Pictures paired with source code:
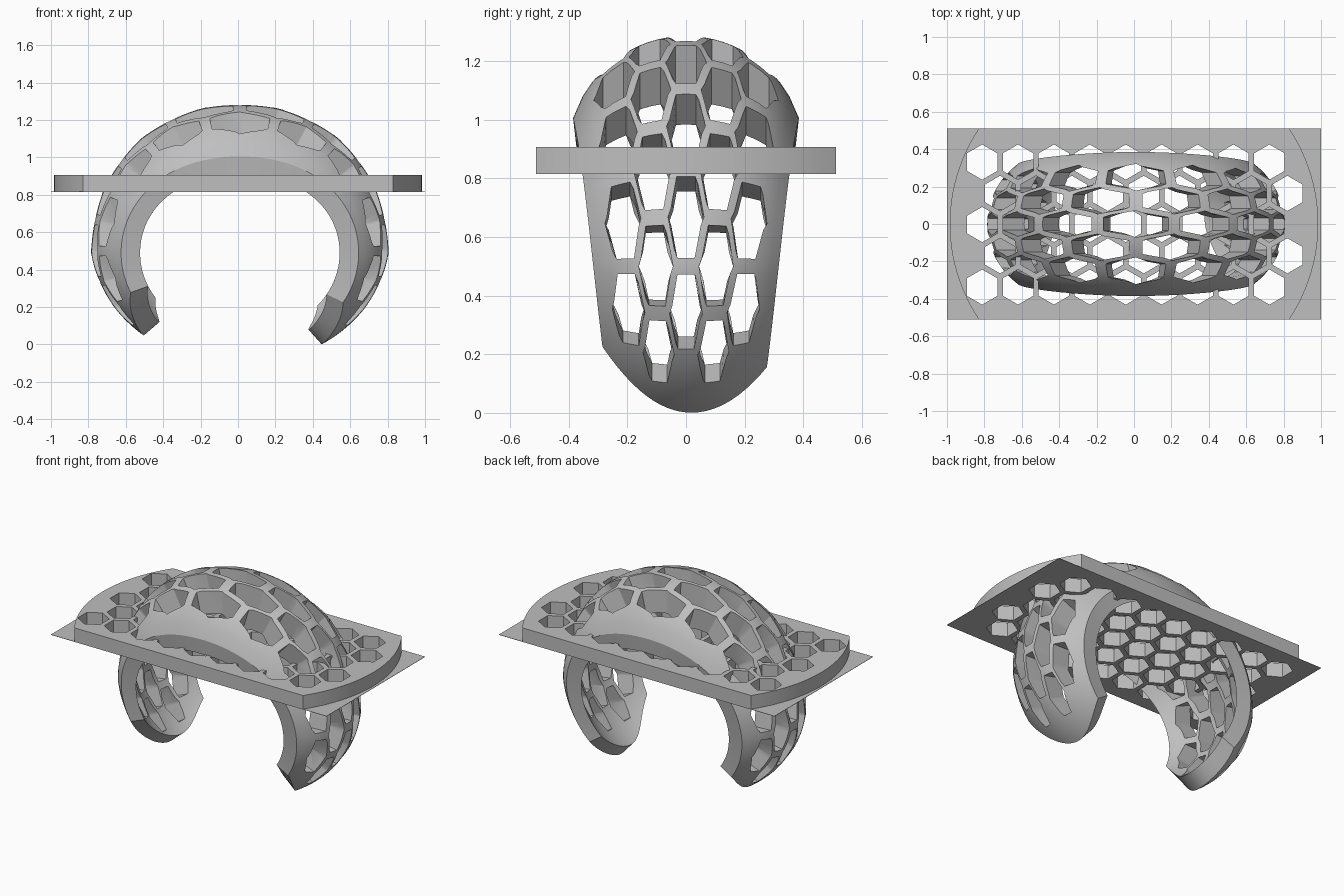
import bpy
import bmesh
from math import sin, cos, tanh, radians, sqrt
from mathutils import Vector

cube = bpy.data.objects.get("Cube")
if cube:
    bpy.data.objects.remove(cube, do_unlink=True)

grey = bpy.data.materials.new("plain_grey")
grey.use_nodes = True
COLOUR = (0.52, 0.52, 0.52, 1)
grey.diffuse_color = COLOUR
grey.node_tree.nodes["Principled BSDF"].inputs["Base Color"].default_value = COLOUR

CENTRE = Vector((0.01, 0, 0.49))


def make_object(name, bm):
    bmesh.ops.recalc_face_normals(bm, faces=bm.faces)
    mesh = bpy.data.meshes.new(name)
    bm.to_mesh(mesh)
    bm.free()
    mesh.materials.append(grey)
    obj = bpy.data.objects.new(name, mesh)
    bpy.context.collection.objects.link(obj)
    return obj


def add_prism(bm, bottom, top):
    """Closed solid between two matching loops of points."""
    a = [bm.verts.new(p) for p in bottom]
    b = [bm.verts.new(p) for p in top]
    n = len(a)
    bm.faces.new(a[::-1])
    bm.faces.new(b)
    for i in range(n):
        j = (i + 1) % n
        bm.faces.new((a[i], a[j], b[j], b[i]))


def cut(obj, cutter):
    mod = obj.modifiers.new("holes", 'BOOLEAN')
    mod.operation = 'DIFFERENCE'
    mod.solver = 'EXACT'
    mod.object = cutter
    bpy.context.view_layer.objects.active = obj
    bpy.ops.object.modifier_apply(modifier=mod.name)


def skin(deg, t):
    """Offset from the centre of the cuff's outer skin; t runs across the band."""
    a = radians(deg)
    mid = 0.795 - 0.2 * max(0, -sin(a)) ** 1.25
    if sin(a) > 0:
        mid += 0.012 * sin(2 * a) ** 2
    rim = 0.515 + 0.12 * cos(a) ** 2
    half = 0.315 + 0.07 * sin(a)
    rise = max(mid - rim, 0.03)
    rho = (half ** 2 + rise ** 2) / (2 * rise)
    y = half * t
    r = mid - rho + sqrt(max(rho ** 2 - y ** 2, 0))
    return Vector((r * cos(a), y, r * sin(a)))


def shrink(p, radial, across=1):
    """Scale an offset around the band's axis and along it."""
    return CENTRE + Vector((p.x * radial, p.y * across, p.z * radial))


# Cuff: open band with bulging skin and slanted rounded ends
ROWS, COLS = 120, 24
bm = bmesh.new()
layers = []
for inside in (False, True):
    grid = []
    for i in range(ROWS + 1):
        row = []
        for j in range(COLS + 1):
            t = 2 * j / COLS - 1
            start = -48 + 18.2 * t * t - 4.2 * t
            end = 220.5 - 16.5 * t * t + 4 * t
            deg = start + (end - start) * i / ROWS
            p = skin(deg, t)
            if inside:
                depth = 0.84 - 0.035 * max(0, sin(radians(deg))) ** 3
                row.append(bm.verts.new(shrink(p, depth, 0.97)))
            else:
                row.append(bm.verts.new(CENTRE + p))
        grid.append(row)
    for i in range(ROWS):
        for j in range(COLS):
            bm.faces.new((grid[i][j], grid[i + 1][j], grid[i + 1][j + 1], grid[i][j + 1]))
    layers.append(grid)
borders = []
for g in layers:
    borders.append(g[0] + [r[-1] for r in g[1:]] + g[-1][-2::-1] + [r[0] for r in g[-2:0:-1]])
outer, inner = borders
for k in range(len(outer)):
    n = (k + 1) % len(outer)
    bm.faces.new((outer[k], outer[n], inner[n], inner[k]))
cuff = make_object("cuff", bm)

# Cuff holes: long hexagons narrowing inward, in five staggered columns,
# longest at the crown
PITCH = 24.5
bm = bmesh.new()
for col in range(-2, 3):
    count = 10 if col % 2 else 9
    for k in range(count):
        mid = PITCH * (k - (count - 1) / 2)
        t = 0.325 * col
        d, w = 10.2, 0.185
        corners = [(0, w), (d, w / 2), (d, -w / 2), (0, -w), (-d, -w / 2), (-d, w / 2)]
        ring = []
        for u, v in corners:
            along = mid + u
            ring.append(skin(90 + along + 3.5 * tanh(along / 12), t + v))
        add_prism(bm, [shrink(p, 0.6) for p in ring], [shrink(p, 1.2) for p in ring])
cuff_cutter = make_object("cuff_cutter", bm)
cut(cuff, cuff_cutter)

# Plate: slab with bowed ends
LOW, SHEET, TOP, DEPTH = 0.815, 0.817, 0.907, 0.511
BOW = 0.916
outline = []
for side in (1, -1):
    for i in range(25):
        y = side * DEPTH * (i / 12 - 1)
        outline.append((side * (0.985 - BOW + sqrt(BOW ** 2 - y ** 2)), y))
bm = bmesh.new()
add_prism(bm, [(x, y, SHEET) for x, y in outline], [(x, y, TOP) for x, y in outline])
plate = make_object("plate", bm)

# Thin rectangular sheet beneath the slab
corners = [(-1, -DEPTH), (1, -DEPTH), (1, DEPTH), (-1, DEPTH)]
bm = bmesh.new()
add_prism(bm, [(x, y, LOW) for x, y in corners], [(x, y, SHEET) for x, y in corners])
sheet = make_object("base_sheet", bm)

# Plate holes: five staggered rows of upright hexagons
STEP, RADIUS = 0.192, 0.094
bm = bmesh.new()
for row in range(-2, 3):
    for k in range(9):
        x = -0.812 + STEP * (k + 0.5 * (row % 2))
        y = -0.003 + row * STEP * 0.87
        ring = [(x + RADIUS * sin(radians(60 * i)), y + RADIUS * cos(radians(60 * i)))
                for i in range(6)]
        add_prism(bm, [(u, v, 0.7) for u, v in ring], [(u, v, 1) for u, v in ring])
plate_cutter = make_object("plate_cutter", bm)
for part in (plate, sheet):
    cut(part, plate_cutter)

for helper in (cuff_cutter, plate_cutter):
    bpy.data.objects.remove(helper, do_unlink=True)

# Smooth skins with crisp edges
bpy.ops.object.select_all(action='DESELECT')
for part in (cuff, plate):
    part.select_set(True)
bpy.context.view_layer.objects.active = cuff
bpy.ops.object.shade_smooth_by_angle(angle=radians(30))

* [Work required] Reply with only the number of lines in the entries that hold the word "True".

* [Exercise response] 5